Items from a dataset

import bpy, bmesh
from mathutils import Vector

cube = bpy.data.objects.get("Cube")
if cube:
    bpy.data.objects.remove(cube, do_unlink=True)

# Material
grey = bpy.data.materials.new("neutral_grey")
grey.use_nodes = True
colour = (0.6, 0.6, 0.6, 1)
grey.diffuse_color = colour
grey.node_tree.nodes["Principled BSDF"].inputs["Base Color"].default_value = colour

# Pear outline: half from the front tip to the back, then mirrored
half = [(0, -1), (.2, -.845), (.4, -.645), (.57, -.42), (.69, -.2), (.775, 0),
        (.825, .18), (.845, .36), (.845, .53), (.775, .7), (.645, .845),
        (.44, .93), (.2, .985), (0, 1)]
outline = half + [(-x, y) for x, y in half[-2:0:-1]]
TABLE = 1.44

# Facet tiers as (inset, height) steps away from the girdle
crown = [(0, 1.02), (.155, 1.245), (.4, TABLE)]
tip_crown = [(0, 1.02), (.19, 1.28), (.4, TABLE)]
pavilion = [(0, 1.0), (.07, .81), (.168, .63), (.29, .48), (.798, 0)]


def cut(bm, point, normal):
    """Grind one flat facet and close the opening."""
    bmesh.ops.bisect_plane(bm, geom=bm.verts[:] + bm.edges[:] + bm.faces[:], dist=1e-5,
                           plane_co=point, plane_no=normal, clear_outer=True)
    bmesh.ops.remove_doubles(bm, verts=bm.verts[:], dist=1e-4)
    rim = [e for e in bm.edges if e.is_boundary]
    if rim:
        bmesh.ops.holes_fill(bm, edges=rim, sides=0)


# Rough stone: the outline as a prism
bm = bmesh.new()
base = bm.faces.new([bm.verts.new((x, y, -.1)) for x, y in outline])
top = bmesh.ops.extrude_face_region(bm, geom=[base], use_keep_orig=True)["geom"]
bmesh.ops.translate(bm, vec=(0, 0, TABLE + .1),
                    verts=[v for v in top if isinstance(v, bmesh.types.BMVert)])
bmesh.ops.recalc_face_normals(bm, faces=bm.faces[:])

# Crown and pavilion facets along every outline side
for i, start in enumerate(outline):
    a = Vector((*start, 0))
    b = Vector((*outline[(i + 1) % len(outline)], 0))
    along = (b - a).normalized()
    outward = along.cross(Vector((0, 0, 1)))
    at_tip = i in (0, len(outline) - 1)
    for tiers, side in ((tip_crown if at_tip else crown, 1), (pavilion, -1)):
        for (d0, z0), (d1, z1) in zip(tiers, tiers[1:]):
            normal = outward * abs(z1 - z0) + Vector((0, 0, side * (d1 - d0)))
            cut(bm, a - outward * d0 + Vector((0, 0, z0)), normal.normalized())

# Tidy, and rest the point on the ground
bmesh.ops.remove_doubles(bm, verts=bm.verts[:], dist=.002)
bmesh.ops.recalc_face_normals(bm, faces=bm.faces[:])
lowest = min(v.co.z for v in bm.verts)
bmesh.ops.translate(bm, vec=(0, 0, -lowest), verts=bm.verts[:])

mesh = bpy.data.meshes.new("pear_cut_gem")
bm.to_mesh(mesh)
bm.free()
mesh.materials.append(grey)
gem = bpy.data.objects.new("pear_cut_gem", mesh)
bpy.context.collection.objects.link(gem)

→ **WORK TO BE COMPLETED**
Among the lines above, list those that contain the word "colour".

→ **RESULT FOR THIS TASK**
colour = (0.6, 0.6, 0.6, 1)
grey.diffuse_color = colour
grey.node_tree.nodes["Principled BSDF"].inputs["Base Color"].default_value = colour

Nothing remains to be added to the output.